Malik Ishaq’s release in Rawalpindi –the seat of deep events- is a deep event and an event predictably suppressed in the media. However, that Malik Ishaq has been freed does not come as a surprise. The soft corner that some of the stalwarts of the PMLN government have for the terrorists and sectarian killers is well known to all. The fusion of the PMLN with Saudi governing interests is as much political as economic. When the interior minister of the country and the law minister of the largest province openly sympathise with the terrorists then let’s not harbour any hopes for firm prosecution, let alone justice. Unfortunately, this only encourages further violence and is reminiscent of so many past trials where justice was never served to the perpetrators responsible for sectarian violence. So, we are describing a phenomenon that occurred not just once, but consistently, almost predictably. There is a long list of SSP/AWSJ/LeJ killers who were apprehended by the police but set free by the state and then continued their activities, including spewing hatred against the minorities and killing Shias, Barelvis, and Ahmedis.

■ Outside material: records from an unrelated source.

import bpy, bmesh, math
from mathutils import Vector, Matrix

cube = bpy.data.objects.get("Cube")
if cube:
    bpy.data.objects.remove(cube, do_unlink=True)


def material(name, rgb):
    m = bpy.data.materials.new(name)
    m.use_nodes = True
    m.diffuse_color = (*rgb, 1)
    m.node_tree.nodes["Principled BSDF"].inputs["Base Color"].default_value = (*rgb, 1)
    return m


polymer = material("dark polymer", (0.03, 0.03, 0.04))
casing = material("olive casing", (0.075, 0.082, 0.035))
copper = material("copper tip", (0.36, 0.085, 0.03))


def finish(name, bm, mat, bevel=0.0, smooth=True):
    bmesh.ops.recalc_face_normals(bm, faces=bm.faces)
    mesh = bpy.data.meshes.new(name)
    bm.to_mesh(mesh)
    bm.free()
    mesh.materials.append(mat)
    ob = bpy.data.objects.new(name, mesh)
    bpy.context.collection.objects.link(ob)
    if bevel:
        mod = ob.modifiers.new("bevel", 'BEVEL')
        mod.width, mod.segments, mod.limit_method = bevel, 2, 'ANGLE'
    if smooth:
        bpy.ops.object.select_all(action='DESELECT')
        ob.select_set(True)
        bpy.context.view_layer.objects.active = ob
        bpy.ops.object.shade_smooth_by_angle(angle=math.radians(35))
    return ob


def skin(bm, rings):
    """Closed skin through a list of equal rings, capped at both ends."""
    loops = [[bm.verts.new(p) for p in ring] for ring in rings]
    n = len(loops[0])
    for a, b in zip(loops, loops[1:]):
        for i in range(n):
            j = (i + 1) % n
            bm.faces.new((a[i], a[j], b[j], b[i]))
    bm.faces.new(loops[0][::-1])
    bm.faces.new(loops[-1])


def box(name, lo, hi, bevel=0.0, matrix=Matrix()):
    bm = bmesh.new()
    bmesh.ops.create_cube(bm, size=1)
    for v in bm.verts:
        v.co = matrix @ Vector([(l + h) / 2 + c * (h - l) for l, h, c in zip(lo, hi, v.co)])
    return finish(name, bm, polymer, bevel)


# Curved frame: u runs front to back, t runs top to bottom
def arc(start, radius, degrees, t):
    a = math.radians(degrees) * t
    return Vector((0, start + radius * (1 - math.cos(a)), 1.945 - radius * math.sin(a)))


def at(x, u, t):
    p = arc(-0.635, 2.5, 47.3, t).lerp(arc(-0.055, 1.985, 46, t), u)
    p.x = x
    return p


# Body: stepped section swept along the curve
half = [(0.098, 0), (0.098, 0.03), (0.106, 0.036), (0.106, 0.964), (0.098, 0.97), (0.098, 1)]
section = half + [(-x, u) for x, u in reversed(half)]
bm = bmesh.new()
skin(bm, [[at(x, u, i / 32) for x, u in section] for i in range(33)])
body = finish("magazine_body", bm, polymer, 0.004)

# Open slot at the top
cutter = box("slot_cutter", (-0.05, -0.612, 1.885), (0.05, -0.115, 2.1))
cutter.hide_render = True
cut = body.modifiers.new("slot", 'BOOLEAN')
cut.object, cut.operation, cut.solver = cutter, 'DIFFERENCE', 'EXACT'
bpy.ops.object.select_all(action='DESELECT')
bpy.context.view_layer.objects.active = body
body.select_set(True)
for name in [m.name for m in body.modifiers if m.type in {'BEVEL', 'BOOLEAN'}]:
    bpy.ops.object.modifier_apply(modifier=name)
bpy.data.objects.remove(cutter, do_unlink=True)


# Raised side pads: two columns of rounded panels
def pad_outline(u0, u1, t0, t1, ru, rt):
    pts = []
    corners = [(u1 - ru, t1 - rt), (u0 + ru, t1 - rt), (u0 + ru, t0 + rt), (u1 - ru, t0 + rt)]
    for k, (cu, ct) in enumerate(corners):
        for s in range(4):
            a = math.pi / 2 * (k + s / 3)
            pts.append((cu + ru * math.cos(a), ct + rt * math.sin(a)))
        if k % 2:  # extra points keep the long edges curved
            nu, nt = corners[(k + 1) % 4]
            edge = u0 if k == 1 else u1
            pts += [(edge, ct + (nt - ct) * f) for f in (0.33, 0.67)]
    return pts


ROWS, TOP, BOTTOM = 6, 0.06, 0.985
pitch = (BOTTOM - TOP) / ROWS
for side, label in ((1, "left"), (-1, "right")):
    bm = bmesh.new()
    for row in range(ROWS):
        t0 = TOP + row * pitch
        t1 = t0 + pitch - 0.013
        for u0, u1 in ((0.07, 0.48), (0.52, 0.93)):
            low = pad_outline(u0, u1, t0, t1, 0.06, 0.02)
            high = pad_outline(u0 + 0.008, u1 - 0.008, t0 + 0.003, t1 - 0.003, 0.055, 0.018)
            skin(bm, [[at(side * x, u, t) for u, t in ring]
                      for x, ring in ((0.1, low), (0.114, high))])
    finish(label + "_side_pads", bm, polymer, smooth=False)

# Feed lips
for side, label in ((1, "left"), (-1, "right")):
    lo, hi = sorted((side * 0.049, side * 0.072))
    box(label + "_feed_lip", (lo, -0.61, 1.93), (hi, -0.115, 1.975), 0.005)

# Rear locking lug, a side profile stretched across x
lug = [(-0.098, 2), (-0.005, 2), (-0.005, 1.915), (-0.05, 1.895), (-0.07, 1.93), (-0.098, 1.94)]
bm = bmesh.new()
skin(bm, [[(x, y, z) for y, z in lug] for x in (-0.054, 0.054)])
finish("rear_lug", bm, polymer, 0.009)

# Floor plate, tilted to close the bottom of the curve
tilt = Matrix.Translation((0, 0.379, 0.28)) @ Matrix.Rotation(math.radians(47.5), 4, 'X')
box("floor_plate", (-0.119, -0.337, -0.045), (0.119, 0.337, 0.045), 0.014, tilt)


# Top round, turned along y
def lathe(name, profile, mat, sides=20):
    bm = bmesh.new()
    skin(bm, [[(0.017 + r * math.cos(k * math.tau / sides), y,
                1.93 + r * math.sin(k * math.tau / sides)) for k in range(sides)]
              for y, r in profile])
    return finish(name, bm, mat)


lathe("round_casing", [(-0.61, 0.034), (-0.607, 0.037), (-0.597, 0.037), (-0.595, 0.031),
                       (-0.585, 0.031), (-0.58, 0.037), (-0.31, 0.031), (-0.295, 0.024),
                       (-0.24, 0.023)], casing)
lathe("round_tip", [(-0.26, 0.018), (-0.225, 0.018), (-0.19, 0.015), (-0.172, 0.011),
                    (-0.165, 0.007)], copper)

The Pakistani government’s negligence has created a climate of impunity that encourages further assaults. The government knows well that accountability could serve as a deterrent, and would demonstrate that the government is interested in addressing the issue through application of the rule of law and not just reconciliation sessions with the perpetrators of violence. But this whole episode illustrates what has become all too common in recent Pakistani history, the way in which secret Jihadist policies can take priority over the public interest, even to the point of leading to indiscriminate mass murders or targeted killing of minorities.
Past three decades of our history have witnessed an on-going cover-up of a jihadist and terrorist infrastructure.
These decades of protection for terrorists and jihadists demonstrate the power and importance of this extra dimension to the Pakistan deep state: the dark forces in our country responsible for breeding jihadists and protecting terrorists, with the collusion of the successive democratic governments institutionalized since 1988 and then –after a hiatus- after 2008. This deeper dimension of the deep state, behind its institutional manifestation in our elected governments is a far greater threat than the terrorism that pours forth from Waziristan. Although it is unsafe to define these dark forces, every Pakistani knows that they are related to the black hole at the heart of the complex Military-Jihadist connection, a complex that involves the likes of Taliban, SSP, and JuD and Pakistan’s constant sponsoring of militants in Afghanistan. It is time to consider the extent to which Pakistan’s state has developed a symbiotic relationship with the forces it is supposed to be fighting.
Whether or not that happens, for now Malik Ishaq is free to kill more Shias. If the State of Pakistan had known to detain this man hundreds of lives might have been saved.